The Defense Security Cooperation Agency (DSCA) announced the approval of 720 Aerovironment Switchblade 300 and Anduril 291 Altius 600M unmanned loitering munitions to the Taipei Economic and Cultural Representative Office (TECRO) in two separate arms sales notifications on 18 June.

TECRO is Taiwan’s unofficial embassy in the US, and is the name used in lieu of Taiwan to skirt around China, which sees the self-ruled island as a rogue province.

The package for 720 Switchblade 300 anti-armour and anti-personnel loitering munitions comes with 35 fly-to-buy All-Up Rounds (AURs). 101 fire control systems (FCS), spares packs, operator and maintenance training, and other support for an estimated cost of $A89.9 million.

The Switchblade 300 and the larger Switchblade 600 has seen action in Ukraine, having been sent by the US as part of a wide variety of systems for the Ukrainians to resist the Russian invasion.

Meanwhile the approval for the 291 Altius 600Ms include extensible warheads and electro-optical/infrared (EO/IR) camera, inert training UAVs, the dedicated Pneumatic Integrated Launch Systems (PILS), ground control systems, and associated training, spares and support for an estimated value of $A448.2m.

Anudril says the Altius 600M family “delivers best-in-class loitering time and range, while leveraging autonomy to execute collaborative teaming and coordinated strikes”, adding that it is designed to accommodate multiple seeker and warhead options while doubling the loitering time and range of current market offerings.

The sale of loitering munitions to Taiwan is in line with the island’s efforts in recent years to develop an asymmetric defence capability against China, which has refused to renounce the possible use of force to take back the island.

China’s massive military modernisation efforts has also seen the numerically superior People’s Liberation Army (PLA) increasingly also matching - or even surpassing = Taiwan’s qualitative advantage.

This has left the island scrambling to devise a new strategy to deter a Chinese invasion, with an asymmetric defence seen as a key to enabling it to blunt a PLA invasion, although efforts to acquire capabilities have been stymied by many countries wary of selling arms to the island for fear of antagonising China.

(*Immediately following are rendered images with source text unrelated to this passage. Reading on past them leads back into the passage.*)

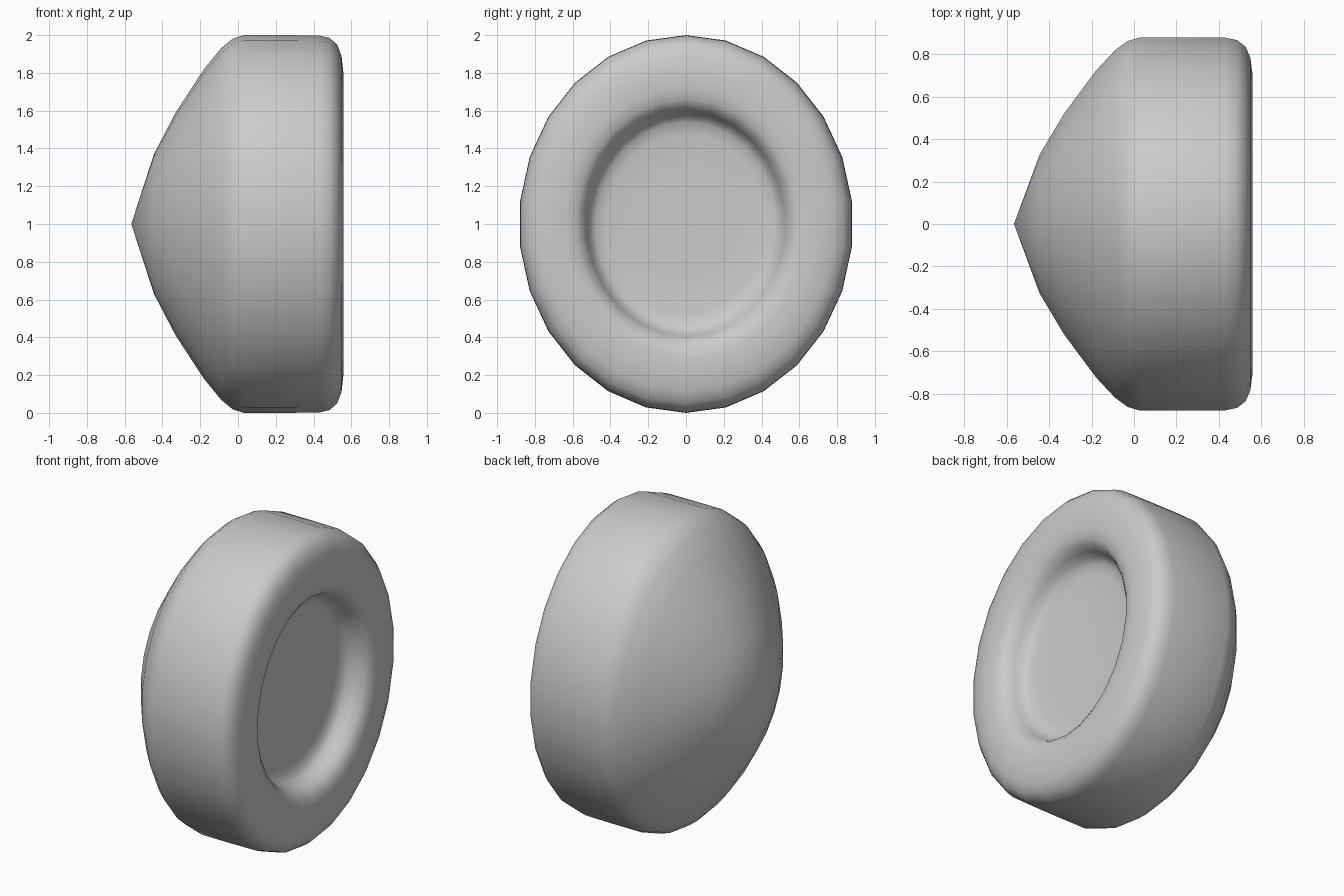
import bpy, bmesh
from math import sin, cos, pi

if "Cube" in bpy.data.objects:
    bpy.data.objects.remove(bpy.data.objects["Cube"])

SEGMENTS = 26
RY, RZ = 0.885, 1.0   # elliptical cross-section, axis along x at z = 1

# Profile (x, radius) from the pointed back, over the rim, into the dish
profile = [
    (-0.565, 0), (-0.445, 0.37), (-0.33, 0.59), (-0.18, 0.82), (-0.09, 0.93),
    (-0.03, 0.98), (0.03, 1.0), (0.24, 1.0), (0.43, 0.998), (0.485, 0.985),
    (0.525, 0.95), (0.548, 0.89), (0.558, 0.80), (0.558, 0.72), (0.548, 0.66),
    (0.52, 0.62), (0.475, 0.595), (0.43, 0.575), (0.405, 0.54), (0.395, 0.48),
    (0.39, 0.30), (0.39, 0),
]

bm = bmesh.new()


def ring(x, r):
    if r == 0:
        return [bm.verts.new((x, 0, 1))]
    return [bm.verts.new((x, RY * r * sin(2 * pi * i / SEGMENTS),
                          1 + RZ * r * cos(2 * pi * i / SEGMENTS)))
            for i in range(SEGMENTS)]


# Skin consecutive rings, closing with fans at both poles
rings = [ring(x, r) for x, r in profile]
for a, b in zip(rings, rings[1:]):
    for i in range(SEGMENTS):
        j = (i + 1) % SEGMENTS
        loop = [a[i % len(a)], a[j % len(a)], b[j % len(b)], b[i % len(b)]]
        bm.faces.new(list(dict.fromkeys(loop)))
bmesh.ops.recalc_face_normals(bm, faces=bm.faces)

# Dished oval knob with a conical back
mesh = bpy.data.meshes.new("dished_knob")
bm.to_mesh(mesh)
bm.free()
mesh.polygons.foreach_set("use_smooth", [True] * len(mesh.polygons))
knob = bpy.data.objects.new("dished_knob", mesh)
bpy.context.collection.objects.link(knob)
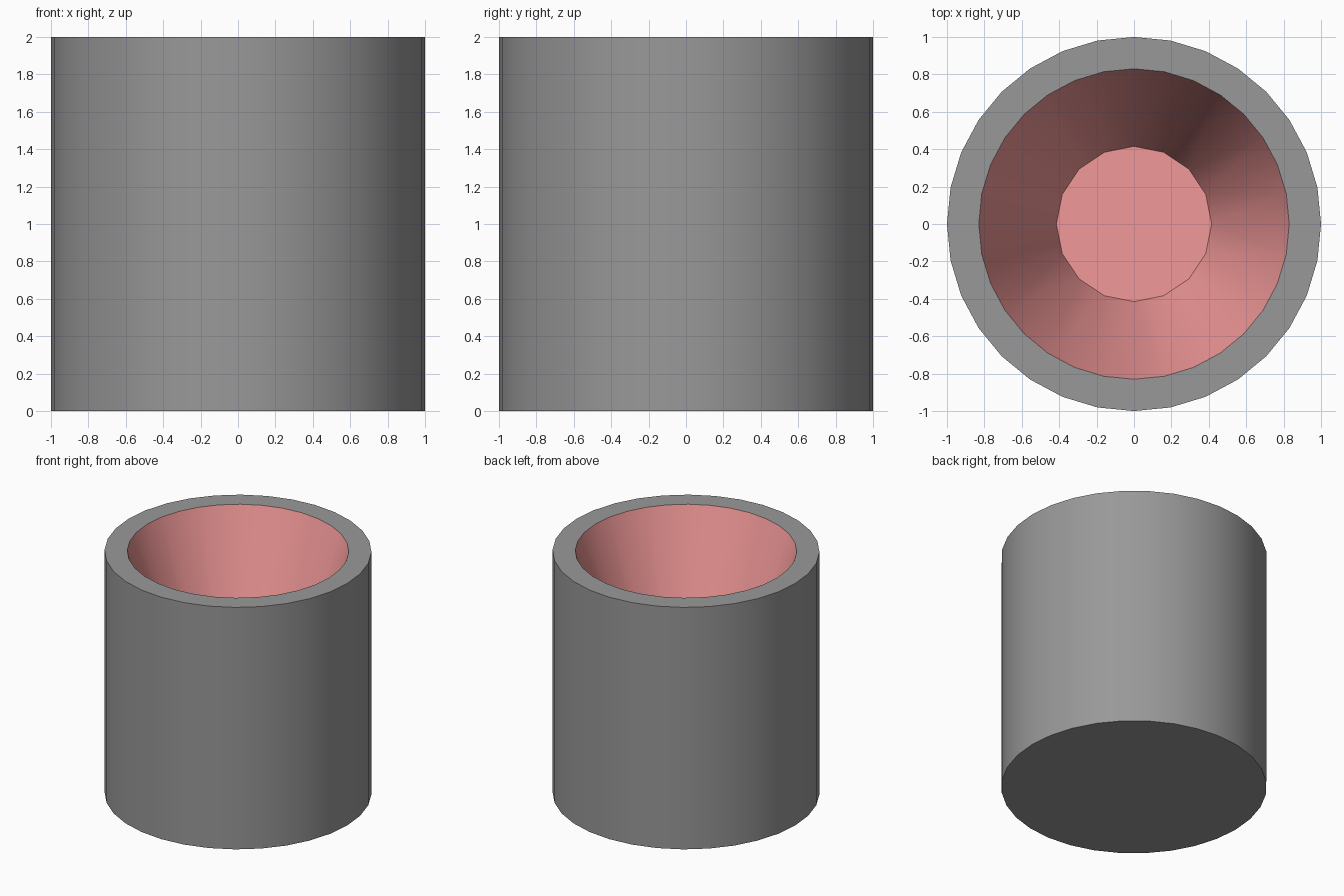
import bpy, bmesh
from math import cos, sin, tau, radians

if "Cube" in bpy.data.objects:
    bpy.data.objects.remove(bpy.data.objects["Cube"])

SIDES = 32
bm = bmesh.new()


def ring(radius, z, n):
    return [bm.verts.new((radius * cos(tau * i / n), radius * sin(tau * i / n), z))
            for i in range(n)]


def bridge(a, b):
    n = len(a)
    for i in range(n):
        j = (i + 1) % n
        bm.faces.new((a[i], a[j], b[j], b[i]))


# outer wall, base and flat rim
base = ring(1.0, 0.0, SIDES)
outer = ring(1.0, 2.0, SIDES)
inner = ring(0.83, 2.0, SIDES)
bm.faces.new(base[::-1])
bridge(base, outer)
bridge(outer, inner)

# tapered lining: 32 sides at the rim down to 16 at the floor
half = SIDES // 2
floor = ring(0.415, 0.8, half)
lining = [bm.faces.new(floor)]
for i in range(half):
    j = (i + 1) % half
    t0, t1, t2 = inner[2 * i], inner[2 * i + 1], inner[2 * j]
    for tri in ((t0, t1, floor[i]), (t1, floor[j], floor[i]), (t1, t2, floor[j])):
        lining.append(bm.faces.new(tri))
for f in lining:
    f.material_index = 1
bmesh.ops.recalc_face_normals(bm, faces=bm.faces)

mesh = bpy.data.meshes.new("cup")
bm.to_mesh(mesh)
bm.free()

# grey body, pink lining
for name, color in (("grey", (0.317, 0.317, 0.317, 1)), ("pink", (0.89, 0.317, 0.317, 1))):
    mat = bpy.data.materials.new(name)
    mat.diffuse_color = color
    mat.use_nodes = True
    mat.node_tree.nodes["Principled BSDF"].inputs["Base Color"].default_value = mat.diffuse_color
    mesh.materials.append(mat)

cup = bpy.data.objects.new("cup", mesh)
bpy.context.collection.objects.link(cup)
bpy.context.view_layer.objects.active = cup
cup.select_set(True)
bpy.ops.object.shade_smooth_by_angle(angle=radians(30))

The US is a notable exception, with the Taiwan Relations Act passed by Congress obligating US governments to sell weapons necessary for Taiwan’s self-defence.

The DSCA has earlier announced approval for Taiwan to acquire a package estimated to be worth $A119.5m of “non-standard spare and repair parts, components, consumables, and accessories” for the Republic of China Air Force (ROCAF) fleet of Lockheed-Martin F-16 Fighting Falcon multi-role aircraft.

Taiwan’s fleet of over 140 F-16s have been upgraded extensively in recent years, with the island also due to take delivery of 66 new-build F-16s in the coming years.

comments powered by Disqus